When it comes to choosing a certain point of view for a story, the best advice anyone could give you is the following: you should only write a first person narrative if your narrator has a unique enough voice to carry the story forward. Let me elaborate on that.
The thing is that in first person narratives the story is sifted by the narrator. We have a biased account of what happened, but the narrator is ultimately going to be the one who has to provide enough momentum for the story. His voice is what traps readers, maybe even more than plot.
And this narrator doesn’t necessarily have to be a Messiah type of character, or a superhero. He doesn’t even have to be the main character. He doesn’t have to be strong in order to grab the reader’s attention.
Let me give you an analogy. Imagine listening to a shy person delivering a speech or a toast – his quirks and reactions would undoubtedly be laughed at, but everyone will pay attention to him. Average doesn’t cut it in the world of fiction. An average character won’t be enough to drive the story forward.
There’s a fine line between whispering, shouting, and boring the reader to death. The first two are good at capturing someone’s attention. It depends on which one you choose.
And then there’s this idea that for a first person narrative to work, there has to be something in the way readers perceive the story. It must, on at least one or two occasions, show how not knowing everything about the story and characters is a good thing. As I said earlier, first person narratives offer a biased view of the story, and thus, that view has to be different enough from what we as readers would consider factual truth.
Most writers think first person is easy. It’s not. It’s very tricky to get right, and even though it limits the story, thus giving the impression that it’s not as difficult as third person, the voice of the narrator, the tone of the story, and all other stylistic choices matter more than, let’s say, in a third person narrative.
Third person, on the other hand, omniscient, limited, you name it, has the great disadvantage of making the reader aware that he’s reading a story. This God-mode of literature is just a convention, and it takes a while longer for the reader to trust the story, to trust the narrator, than it would require him if he were reading a first person narrative.
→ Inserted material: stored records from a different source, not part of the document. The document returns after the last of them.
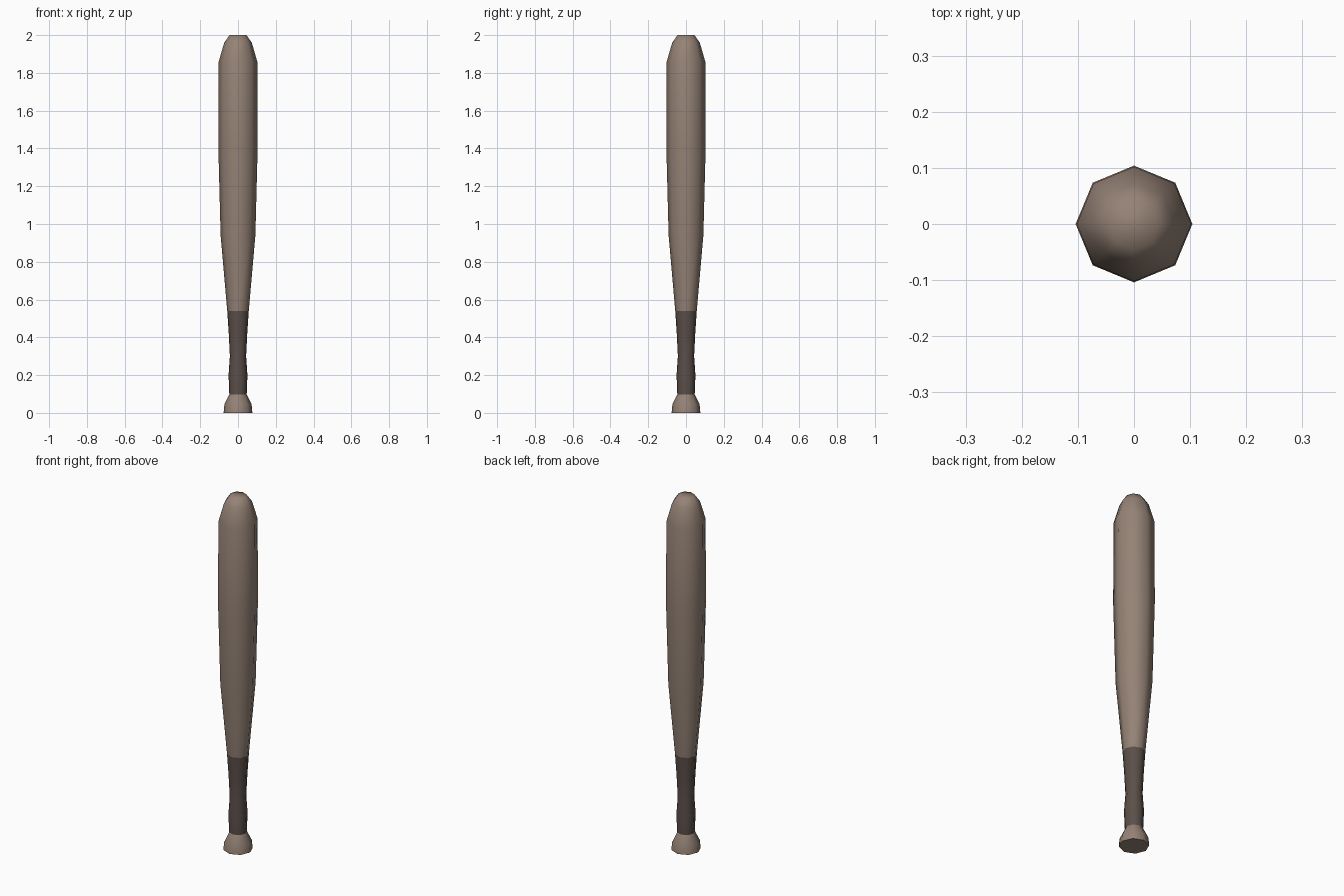
import bpy, bmesh, math

if "Cube" in bpy.data.objects:
    bpy.data.objects.remove(bpy.data.objects["Cube"])

SIDES = 8


def material(name, rgb):
    m = bpy.data.materials.new(name)
    m.diffuse_color = (*rgb, 1)
    m.use_nodes = True
    m.node_tree.nodes["Principled BSDF"].inputs["Base Color"].default_value = m.diffuse_color
    return m


def lathe(name, profile, mat, cap_bottom=False, cap_top=False):
    """Eight-sided turned part from (radius, height) pairs."""
    bm = bmesh.new()
    rings = []
    for r, z in profile:
        rings.append([bm.verts.new((r * math.cos(2 * math.pi * i / SIDES),
                                    r * math.sin(2 * math.pi * i / SIDES), z))
                      for i in range(SIDES)])
    for a, b in zip(rings, rings[1:]):
        for i in range(SIDES):
            j = (i + 1) % SIDES
            bm.faces.new((a[i], a[j], b[j], b[i])).smooth = True
    if cap_bottom:
        base = bm.faces.new(rings[0][::-1])
        for e in base.edges:
            e.smooth = False
    if cap_top:
        bm.faces.new(rings[-1]).smooth = True
    me = bpy.data.meshes.new(name)
    bm.to_mesh(me)
    bm.free()
    me.materials.append(mat)
    ob = bpy.data.objects.new(name, me)
    bpy.context.collection.objects.link(ob)
    return ob


wood = material("wood", (0.30, 0.225, 0.18))
wrap = material("dark_wrap", (0.105, 0.08, 0.068))

# Flared knob at the foot
lathe("knob", [(0.076, 0), (0.072, 0.045), (0.046, 0.098)], wood, cap_bottom=True)

# Wrapped grip with a slight waist
lathe("grip", [(0.046, 0.098), (0.050, 0.20), (0.043, 0.30),
               (0.049, 0.42), (0.057, 0.54)], wrap)

# Tapered barrel with a rounded end
lathe("barrel", [(0.057, 0.54), (0.092, 0.94), (0.104, 1.40), (0.102, 1.86),
                 (0.073, 1.96), (0.045, 2.0)], wood, cap_top=True)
And at the same time, third person isn’t the best way to write anything psychological in nature – I believe that the fine mechanics of the human mind are best displayed in a first person narrative.
But third person narration does have its benefits: first, it offers a detached view of the story, it’s like observing the action from a high place rather than peering through a keyhole, then there’s the fact that you can easily alter point of views of characters (not that you can’t do that in first person).
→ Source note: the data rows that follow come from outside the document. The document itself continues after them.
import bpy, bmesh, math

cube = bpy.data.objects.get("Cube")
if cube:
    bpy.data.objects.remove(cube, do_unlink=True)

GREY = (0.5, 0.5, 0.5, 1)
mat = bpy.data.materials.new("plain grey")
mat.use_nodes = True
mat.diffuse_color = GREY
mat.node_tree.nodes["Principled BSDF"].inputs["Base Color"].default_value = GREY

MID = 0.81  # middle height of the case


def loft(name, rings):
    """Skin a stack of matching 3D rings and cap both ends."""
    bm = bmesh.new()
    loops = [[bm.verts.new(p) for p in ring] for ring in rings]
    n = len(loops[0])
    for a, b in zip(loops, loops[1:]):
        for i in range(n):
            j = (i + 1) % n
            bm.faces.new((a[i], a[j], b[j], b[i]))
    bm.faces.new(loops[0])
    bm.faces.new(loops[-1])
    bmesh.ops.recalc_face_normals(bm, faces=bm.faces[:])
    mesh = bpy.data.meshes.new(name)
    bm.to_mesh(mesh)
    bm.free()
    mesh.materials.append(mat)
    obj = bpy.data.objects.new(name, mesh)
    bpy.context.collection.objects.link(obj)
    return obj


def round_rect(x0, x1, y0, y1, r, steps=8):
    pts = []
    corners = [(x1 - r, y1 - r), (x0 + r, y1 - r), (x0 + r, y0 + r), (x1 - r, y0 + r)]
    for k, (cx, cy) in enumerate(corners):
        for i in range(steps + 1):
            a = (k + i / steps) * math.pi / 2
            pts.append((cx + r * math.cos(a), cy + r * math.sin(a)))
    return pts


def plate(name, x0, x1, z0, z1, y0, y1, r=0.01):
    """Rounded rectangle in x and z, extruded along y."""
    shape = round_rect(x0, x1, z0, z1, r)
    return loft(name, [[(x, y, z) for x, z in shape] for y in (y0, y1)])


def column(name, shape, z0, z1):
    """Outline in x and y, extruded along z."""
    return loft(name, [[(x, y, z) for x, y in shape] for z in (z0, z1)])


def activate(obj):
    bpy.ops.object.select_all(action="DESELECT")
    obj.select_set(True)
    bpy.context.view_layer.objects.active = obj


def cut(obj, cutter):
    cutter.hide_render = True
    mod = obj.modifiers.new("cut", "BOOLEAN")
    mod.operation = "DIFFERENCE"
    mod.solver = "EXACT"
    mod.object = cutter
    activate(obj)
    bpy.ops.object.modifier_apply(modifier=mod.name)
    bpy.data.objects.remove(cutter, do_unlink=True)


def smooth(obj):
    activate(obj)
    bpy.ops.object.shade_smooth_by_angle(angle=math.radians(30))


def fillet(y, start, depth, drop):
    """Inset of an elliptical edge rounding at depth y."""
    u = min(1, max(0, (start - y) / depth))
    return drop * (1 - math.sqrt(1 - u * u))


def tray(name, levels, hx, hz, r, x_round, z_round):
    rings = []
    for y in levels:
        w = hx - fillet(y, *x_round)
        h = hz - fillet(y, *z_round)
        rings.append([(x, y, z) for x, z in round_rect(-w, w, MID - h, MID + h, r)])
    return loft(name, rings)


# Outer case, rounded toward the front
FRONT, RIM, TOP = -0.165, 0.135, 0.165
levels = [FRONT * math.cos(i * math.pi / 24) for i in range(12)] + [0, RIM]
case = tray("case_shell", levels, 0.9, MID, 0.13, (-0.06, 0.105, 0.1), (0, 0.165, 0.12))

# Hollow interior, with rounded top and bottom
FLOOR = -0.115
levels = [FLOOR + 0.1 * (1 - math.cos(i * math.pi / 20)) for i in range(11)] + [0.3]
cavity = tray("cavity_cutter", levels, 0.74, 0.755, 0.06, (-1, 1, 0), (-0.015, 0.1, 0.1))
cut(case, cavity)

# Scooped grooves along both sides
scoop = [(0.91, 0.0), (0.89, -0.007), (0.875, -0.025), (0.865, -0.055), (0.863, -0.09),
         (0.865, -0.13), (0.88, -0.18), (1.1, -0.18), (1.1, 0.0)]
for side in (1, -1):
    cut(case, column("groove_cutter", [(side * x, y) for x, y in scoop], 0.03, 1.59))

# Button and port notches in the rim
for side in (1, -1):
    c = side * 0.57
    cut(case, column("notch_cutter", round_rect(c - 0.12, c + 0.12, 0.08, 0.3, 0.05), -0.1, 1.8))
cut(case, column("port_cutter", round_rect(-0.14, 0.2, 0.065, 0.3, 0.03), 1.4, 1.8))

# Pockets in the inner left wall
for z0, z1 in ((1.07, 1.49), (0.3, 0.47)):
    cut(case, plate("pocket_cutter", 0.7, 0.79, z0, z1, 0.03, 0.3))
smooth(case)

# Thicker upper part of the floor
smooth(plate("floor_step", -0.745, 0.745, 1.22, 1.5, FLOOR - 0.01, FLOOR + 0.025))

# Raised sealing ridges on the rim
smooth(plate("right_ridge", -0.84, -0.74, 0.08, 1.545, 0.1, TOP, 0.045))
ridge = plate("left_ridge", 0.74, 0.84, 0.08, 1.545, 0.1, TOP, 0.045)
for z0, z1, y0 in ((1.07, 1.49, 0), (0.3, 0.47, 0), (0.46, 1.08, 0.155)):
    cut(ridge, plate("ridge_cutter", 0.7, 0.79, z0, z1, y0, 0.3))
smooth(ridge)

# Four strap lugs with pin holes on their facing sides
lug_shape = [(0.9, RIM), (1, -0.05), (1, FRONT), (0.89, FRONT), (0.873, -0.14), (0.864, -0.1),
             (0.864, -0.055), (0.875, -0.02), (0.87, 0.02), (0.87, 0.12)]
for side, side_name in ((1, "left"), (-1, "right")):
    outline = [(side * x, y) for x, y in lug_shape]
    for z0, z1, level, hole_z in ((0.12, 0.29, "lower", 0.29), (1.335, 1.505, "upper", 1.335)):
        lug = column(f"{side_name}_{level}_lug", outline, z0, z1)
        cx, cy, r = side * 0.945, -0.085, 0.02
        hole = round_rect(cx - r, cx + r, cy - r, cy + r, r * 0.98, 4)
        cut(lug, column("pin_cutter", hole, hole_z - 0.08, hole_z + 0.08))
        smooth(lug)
Then there’s second person, my favorite, but that one gets tiresome really fast for the reader, it’s difficult to pull of, and the sheer number of the pronoun “you” that can occur in as little as a paragraph can be more than jarring. But it’s a fun way to write a short story, and I’ve tried it on more than one occasion — I’ve even tried writing a novel, alternating point of views between third person limited and second person. One chapter each. But that was just me being all crazy and experimental.
So, yeah, today’s question is pretty damn obvious: What’s your favorite POV? And why? You can answer as a reader or as a writer, whichever you prefer.